WhatsApp is an application that allows users on mobile devices to communicate with each other using end-to-end encryption. With it, users can securely chat with and call each other, send files, and engage in group chats. Although WhatsApp uses telephone numbers as contacts, calls and messages actually use your data connection; therefore both parties to the conversation must have Internet access on their mobile devices. Due to this, WhatsApp users don't incur SMS and MMS fees.
WhatsApp is owned by Facebook. The app itself is closed-source software, which means that it is very difficult for outside experts to confirm that the company has implemented their encryption in a secure way. Nonetheless, the methods that WhatsApp uses to send encrypted messages are public, and regarded as secure.
Installing WhatsApp on your iPhone Anchor link
Step 1: Download and Install WhatsApp
On your iOS device, enter the App Store and search for "WhatsApp." Tap "Get," then "Install" next to the app WhatsApp Messenger by WhatsApp Inc
After WhatsApp finishes downloading, tap "Open" to launch the app.
Step 2: Register and Verify your Phone Number

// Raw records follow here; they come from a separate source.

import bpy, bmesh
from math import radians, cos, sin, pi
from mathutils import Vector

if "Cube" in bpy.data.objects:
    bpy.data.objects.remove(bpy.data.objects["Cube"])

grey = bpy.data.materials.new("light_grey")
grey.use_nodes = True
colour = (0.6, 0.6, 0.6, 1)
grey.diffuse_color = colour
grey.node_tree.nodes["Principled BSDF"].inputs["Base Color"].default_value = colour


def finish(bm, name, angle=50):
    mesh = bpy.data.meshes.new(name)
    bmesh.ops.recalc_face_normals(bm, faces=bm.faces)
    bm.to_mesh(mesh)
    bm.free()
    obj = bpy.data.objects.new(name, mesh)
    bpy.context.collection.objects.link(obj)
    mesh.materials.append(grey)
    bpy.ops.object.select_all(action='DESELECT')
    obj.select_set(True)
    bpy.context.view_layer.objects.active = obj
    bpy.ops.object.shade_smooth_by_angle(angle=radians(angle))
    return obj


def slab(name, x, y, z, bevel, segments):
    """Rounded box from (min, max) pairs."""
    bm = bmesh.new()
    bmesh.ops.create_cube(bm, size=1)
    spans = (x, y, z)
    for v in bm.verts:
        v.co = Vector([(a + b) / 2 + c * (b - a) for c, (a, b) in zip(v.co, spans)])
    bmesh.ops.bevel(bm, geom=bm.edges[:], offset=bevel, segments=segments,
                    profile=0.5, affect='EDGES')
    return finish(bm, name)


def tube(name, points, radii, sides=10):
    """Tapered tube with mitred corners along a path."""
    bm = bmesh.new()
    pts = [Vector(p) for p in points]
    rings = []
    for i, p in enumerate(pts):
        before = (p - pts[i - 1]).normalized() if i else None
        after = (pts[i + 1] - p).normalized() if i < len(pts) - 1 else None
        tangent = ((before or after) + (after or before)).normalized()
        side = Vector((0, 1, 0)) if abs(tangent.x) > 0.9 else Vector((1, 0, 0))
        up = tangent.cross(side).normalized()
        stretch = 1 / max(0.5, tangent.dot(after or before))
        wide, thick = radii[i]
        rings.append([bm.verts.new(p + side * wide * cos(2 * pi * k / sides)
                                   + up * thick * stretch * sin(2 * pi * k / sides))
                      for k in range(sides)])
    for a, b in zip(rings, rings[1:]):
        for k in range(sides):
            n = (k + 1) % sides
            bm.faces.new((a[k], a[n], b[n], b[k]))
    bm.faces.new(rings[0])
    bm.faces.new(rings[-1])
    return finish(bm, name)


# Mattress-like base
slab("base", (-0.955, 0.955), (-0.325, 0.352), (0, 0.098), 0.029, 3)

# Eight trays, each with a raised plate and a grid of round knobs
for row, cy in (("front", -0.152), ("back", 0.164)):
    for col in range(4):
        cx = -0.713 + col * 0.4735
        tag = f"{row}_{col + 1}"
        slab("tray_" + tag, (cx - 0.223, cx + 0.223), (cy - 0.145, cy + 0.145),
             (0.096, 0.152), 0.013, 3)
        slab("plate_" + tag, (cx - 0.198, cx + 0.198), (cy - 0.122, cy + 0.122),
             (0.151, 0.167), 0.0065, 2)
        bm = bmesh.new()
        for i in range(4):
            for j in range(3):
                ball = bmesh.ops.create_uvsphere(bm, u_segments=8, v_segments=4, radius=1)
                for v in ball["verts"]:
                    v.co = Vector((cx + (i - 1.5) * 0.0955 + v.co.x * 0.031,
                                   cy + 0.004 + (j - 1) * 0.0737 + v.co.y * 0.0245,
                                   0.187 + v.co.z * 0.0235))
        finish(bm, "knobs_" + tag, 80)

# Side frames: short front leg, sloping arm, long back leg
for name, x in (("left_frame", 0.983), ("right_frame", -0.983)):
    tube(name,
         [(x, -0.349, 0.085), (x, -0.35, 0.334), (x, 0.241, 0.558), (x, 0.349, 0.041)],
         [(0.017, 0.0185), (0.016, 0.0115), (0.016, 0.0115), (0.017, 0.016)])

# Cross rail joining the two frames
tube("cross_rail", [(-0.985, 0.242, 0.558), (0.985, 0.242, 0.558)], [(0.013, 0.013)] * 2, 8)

WhatsApp will request access to your contacts. If you grant this access, WhatsApp will have a full list of your contacts' phone numbers. If you do not grant this access, you can manually add each of your contacts for chat messages, however you cannot make a new call without granting WhatsApp access to your phone's contacts. If you'd like to send photos, media, or files, WhatsApp will request access to these files as well.
Tap "Continue," then tap "Allow" for each if you wish to grant these permissions.
WhatsApp will next request access to send you notifications. Tap "OK" to be notified when you receive new messages.
Tap "Agree & Continue." You will then see a screen that looks like this:
Enter your mobile phone number and tap "Done." You will then see a confirmation dialogue:
Click "Yes." In order to confirm your phone number, you will be sent an SMS text with a six-digit code. Enter it into the dialogue that looks like this:
Using WhatsApp Anchor link
To use WhatsApp, the person that you are messaging or calling must have WhatsApp installed as well.
When a new encrypted conversation is initiated, you will see a notification as follows: "Messages you send to this chat and calls are now secured with end-to-end encryption. Tap for more info." At this point, you can verify the authenticity of the person you are talking with, to ensure that their encryption key wasn't tampered with or replaced with the key of someone else when your application downloaded it (a process called key verification). Verifying is a process that takes place when you are physically in the presence of the person you are talking with. To verify, you can manually view the contact by tapping on their name at the top, then in the subsequent screen, tapping on the blue lock icon:
Have your contact follow the same process on their phone. The following screen will be titled "Verify security code":
You will see a string of 60 numbers. You can either verify by manually reading off these numbers and making sure they correspond with your contact's numbers, or having them scan your QR code which appears on this screen.
Another verification method you may want to consider is taking a screenshot of the numbers and sharing it over a secondary secure channel.
Once this is done, you can be assured that encrypted communications with this contact really are only accessible by yourself and your contact. This applies to both text messages within WhatsApp as well as WhatsApp voice calls.
Additional Security Settings Anchor link
Show Security Notifications
As stated above, if for any reason the encryption key of a contact changes, you may want to be notified of this change.
Ordinarily, a key changing is no cause for alarm: this often happens as a result of app re-install or switching phones. There is, however, the possibility of a key change being caused by a malicious third party performing a man-in-the-middle attack. For this reason, it is good practice to verify (as described above) once again when the key of your contact changes. By default, WhatsApp doesn't display when contacts keys change. To enable this, go into Settings → Account → Security, and slide 'Show security notifications' to the right:
Also stated above, you'll probably want to ensure that unencrypted backups are not sent to Apple.
Navigate to Settings → Chats → Chat Backup to ensure cloud backups are turned off. Under "Auto Backup" choose "Off":